There is a growing trend in Massachusetts: Meetings and committees forming to regulate peer support roles where people who have substantive experience working in peer roles are either dramatically under represented or not represented at all. It’s not so much that it’s new that people who have no psychiatric history, and no peer support experience are having conversations about peer roles. Certainly, in a role that is commonly so devalued and impacted by systemic oppression, “about us without us” is pretty commonplace. However, this push to get policies that would have significant power to control the roles across the board is new… or at least far more apparent in 2021. And it has the potential to change the ‘face’ of peer support in the Commonwealth forever. What we’re talking about:
An Oversight Board for Certified Peer Specialists: In July, Bill. S.182, an ‘Act Establishing a Board of Registration of Peer Specialists’ went to public hearing. Before the notice of public hearing started circulating, peer leadership across the state knew nothing of it. It was sponsored by Senator Brendan P. Crighton who appeared to have no clear connections to the work. The language and terms of the Bill also reflected a clear lack of knowledge and understanding of the roles. And yet, if passed, it would stand to put into law regulations that would have serious impact, including solidifying the make-up of an oversight Board where people working in peer roles (or who have previously worked in those roles) would be underrepresented. Learn more about this Bill here: tiny.cc/S182
Guidelines for Supervision of Peer Supporters on ACCS Teams: Then in September, we learned of an ’ACCS Design Team’ committee that had formed and been meeting for several months that was looking to define standards and produce guidance for all organizations supervising peer roles on Adult Community Clinical Services (ACCS, what is essentially the residential system of care as funded by the Massachusetts Department of Mental Health [DMH]) teams. That committee started out with absolutely no representation from anyone in a peer role, let alone anyone who’d worked in a peer role and moved on to supervising peer supporters. Fortunately, at some point, there was a recommendation to add a couple of people who had that experience, and two people were added. That said, they remained outnumbered by people in clinical roles, and were both white men. (Those coordinating the committee acknowledged that there had been no process to ensure equitable representation of people coming from different backgrounds and experiences — including non-white people — at the point of the committee’s formation.)
Behavioral Health Workforce — Peers Standardization: Finally, in November, we learned about another committee that has reportedly been meeting for as long as a year to work on standardization of peer roles with the goal of (as best we could tell) obtaining Medicaid and other health insurance reimbursement for them. As a part of their process, they are considering ‘standardizing’ all peer roles (Peer Specialists and Recovery Coaches alike) by requiring them to go through some form of ‘Community Health Worker’ (a whole separate discipline) training to become certified. Once again, not only was there little to no representation of people working in peer roles (made up primarily of senior leadership from Medicaid, DMH, and so on), but many people in key peer leadership roles across the state had no idea the meetings were even happening.

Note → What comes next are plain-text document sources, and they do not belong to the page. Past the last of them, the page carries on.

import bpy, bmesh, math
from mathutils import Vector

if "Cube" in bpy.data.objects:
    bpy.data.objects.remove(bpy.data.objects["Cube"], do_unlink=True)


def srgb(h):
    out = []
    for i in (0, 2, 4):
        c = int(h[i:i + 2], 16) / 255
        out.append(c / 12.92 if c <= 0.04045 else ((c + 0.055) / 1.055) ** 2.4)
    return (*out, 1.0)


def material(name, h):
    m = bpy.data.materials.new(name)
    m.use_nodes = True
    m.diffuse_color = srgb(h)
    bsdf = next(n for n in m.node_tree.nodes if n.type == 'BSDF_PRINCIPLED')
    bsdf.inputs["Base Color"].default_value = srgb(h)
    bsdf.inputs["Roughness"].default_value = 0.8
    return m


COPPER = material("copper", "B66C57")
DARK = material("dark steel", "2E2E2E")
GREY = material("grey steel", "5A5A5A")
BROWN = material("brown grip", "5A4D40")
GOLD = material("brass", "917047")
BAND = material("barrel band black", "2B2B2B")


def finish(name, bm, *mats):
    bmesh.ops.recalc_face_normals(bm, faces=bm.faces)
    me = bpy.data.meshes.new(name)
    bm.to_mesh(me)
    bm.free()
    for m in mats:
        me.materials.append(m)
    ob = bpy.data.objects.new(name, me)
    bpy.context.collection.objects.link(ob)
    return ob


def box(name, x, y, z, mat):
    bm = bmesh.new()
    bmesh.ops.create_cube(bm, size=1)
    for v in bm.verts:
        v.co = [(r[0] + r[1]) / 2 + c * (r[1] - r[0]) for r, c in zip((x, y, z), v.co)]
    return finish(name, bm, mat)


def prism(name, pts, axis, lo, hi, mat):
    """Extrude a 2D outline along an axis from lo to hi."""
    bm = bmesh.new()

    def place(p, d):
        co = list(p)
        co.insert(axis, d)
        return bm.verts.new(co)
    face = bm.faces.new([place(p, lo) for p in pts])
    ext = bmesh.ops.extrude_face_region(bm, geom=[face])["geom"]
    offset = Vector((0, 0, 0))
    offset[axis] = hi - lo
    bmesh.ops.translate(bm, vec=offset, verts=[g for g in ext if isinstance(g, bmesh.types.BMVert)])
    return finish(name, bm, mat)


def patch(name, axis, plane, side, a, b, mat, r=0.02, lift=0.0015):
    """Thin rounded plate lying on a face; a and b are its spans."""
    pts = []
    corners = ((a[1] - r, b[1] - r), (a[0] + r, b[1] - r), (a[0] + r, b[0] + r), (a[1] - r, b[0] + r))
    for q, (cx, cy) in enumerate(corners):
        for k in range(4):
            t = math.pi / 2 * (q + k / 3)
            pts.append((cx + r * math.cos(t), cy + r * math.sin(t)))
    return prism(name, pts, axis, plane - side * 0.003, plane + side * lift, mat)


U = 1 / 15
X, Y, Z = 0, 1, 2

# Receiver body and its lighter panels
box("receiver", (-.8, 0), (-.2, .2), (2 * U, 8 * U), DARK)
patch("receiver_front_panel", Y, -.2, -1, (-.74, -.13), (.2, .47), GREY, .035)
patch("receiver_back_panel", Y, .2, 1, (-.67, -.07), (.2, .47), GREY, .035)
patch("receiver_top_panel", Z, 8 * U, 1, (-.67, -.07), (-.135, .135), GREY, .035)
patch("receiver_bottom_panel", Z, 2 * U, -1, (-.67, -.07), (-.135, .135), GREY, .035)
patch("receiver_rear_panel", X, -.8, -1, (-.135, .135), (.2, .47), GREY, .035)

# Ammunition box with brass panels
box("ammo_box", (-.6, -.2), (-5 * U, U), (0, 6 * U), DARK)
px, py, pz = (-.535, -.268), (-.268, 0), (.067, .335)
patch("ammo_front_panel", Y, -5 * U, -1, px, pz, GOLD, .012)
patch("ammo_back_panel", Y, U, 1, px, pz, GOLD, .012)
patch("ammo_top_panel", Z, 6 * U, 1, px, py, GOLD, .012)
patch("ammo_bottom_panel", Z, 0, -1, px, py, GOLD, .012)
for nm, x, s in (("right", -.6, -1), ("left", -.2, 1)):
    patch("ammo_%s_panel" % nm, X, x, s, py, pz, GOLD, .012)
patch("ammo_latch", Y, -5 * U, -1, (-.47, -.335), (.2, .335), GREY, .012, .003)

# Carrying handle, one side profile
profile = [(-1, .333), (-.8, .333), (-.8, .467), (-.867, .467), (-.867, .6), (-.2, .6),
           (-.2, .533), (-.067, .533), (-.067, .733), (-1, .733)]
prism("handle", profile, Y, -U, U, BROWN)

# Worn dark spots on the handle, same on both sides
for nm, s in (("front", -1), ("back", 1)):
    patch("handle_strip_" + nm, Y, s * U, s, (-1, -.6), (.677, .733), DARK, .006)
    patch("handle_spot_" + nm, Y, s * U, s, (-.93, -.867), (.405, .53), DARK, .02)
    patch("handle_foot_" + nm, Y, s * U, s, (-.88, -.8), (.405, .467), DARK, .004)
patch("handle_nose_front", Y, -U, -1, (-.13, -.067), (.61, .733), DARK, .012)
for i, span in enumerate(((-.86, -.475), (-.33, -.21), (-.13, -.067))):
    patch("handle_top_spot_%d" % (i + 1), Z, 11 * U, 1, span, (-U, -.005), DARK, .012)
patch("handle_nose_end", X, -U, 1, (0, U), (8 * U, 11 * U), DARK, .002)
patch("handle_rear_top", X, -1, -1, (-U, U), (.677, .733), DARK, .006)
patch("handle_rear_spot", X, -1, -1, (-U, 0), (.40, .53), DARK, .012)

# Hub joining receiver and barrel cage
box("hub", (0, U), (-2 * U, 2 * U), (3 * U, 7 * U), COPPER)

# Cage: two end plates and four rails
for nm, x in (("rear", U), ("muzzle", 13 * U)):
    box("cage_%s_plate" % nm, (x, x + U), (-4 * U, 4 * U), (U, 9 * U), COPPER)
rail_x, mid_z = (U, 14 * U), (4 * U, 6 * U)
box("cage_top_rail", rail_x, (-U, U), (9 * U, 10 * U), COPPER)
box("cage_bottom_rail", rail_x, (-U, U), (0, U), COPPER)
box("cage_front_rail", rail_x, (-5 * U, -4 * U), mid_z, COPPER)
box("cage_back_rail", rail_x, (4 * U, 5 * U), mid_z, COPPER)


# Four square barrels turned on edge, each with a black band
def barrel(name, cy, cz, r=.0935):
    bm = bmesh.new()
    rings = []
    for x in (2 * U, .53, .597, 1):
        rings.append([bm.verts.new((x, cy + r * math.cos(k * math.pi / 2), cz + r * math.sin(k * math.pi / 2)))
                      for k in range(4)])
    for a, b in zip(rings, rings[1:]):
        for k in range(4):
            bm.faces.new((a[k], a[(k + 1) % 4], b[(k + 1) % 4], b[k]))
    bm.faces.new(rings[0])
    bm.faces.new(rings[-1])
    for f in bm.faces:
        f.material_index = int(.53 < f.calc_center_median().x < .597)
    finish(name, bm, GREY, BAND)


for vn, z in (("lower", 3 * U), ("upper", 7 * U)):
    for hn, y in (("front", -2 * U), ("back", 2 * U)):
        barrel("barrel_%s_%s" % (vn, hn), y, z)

That meant that they only seemed to have a limited understanding of what peer support is about, and were receiving no real input on what peer supporters even thought about health insurance reimbursement. (There is much dispute within the peer support community across the state, as reimbursement of this nature has a long history of speeding co-optation, and changing the roles forever.)
Whether one agrees or disagrees with the goals of or materials produced by any of these initiatives, it is essential that we all stand together on at least one point: No Board, committee, think tank, group, or other gathering should be happening in any official manner to discuss (let alone develop guidance or legislation over) peer roles without a majority of those meetings being made up of people who’ve actually held those roles. People employed directly by the state—no matter what their role is (including anything ’peer’ related) deserve a voice, but should not be seen as meeting that requirement. Anything else is discriminatory. There would be no such group to discuss clinical guidance without majority membership held by people with clinical experience (and generally zero input from people in peer support roles). This practice needs to stop, and all groups of this nature that have already been meeting need to rewind, rebuild their membership, and start over. Have ideas on how to push back together? Let us know your thoughts!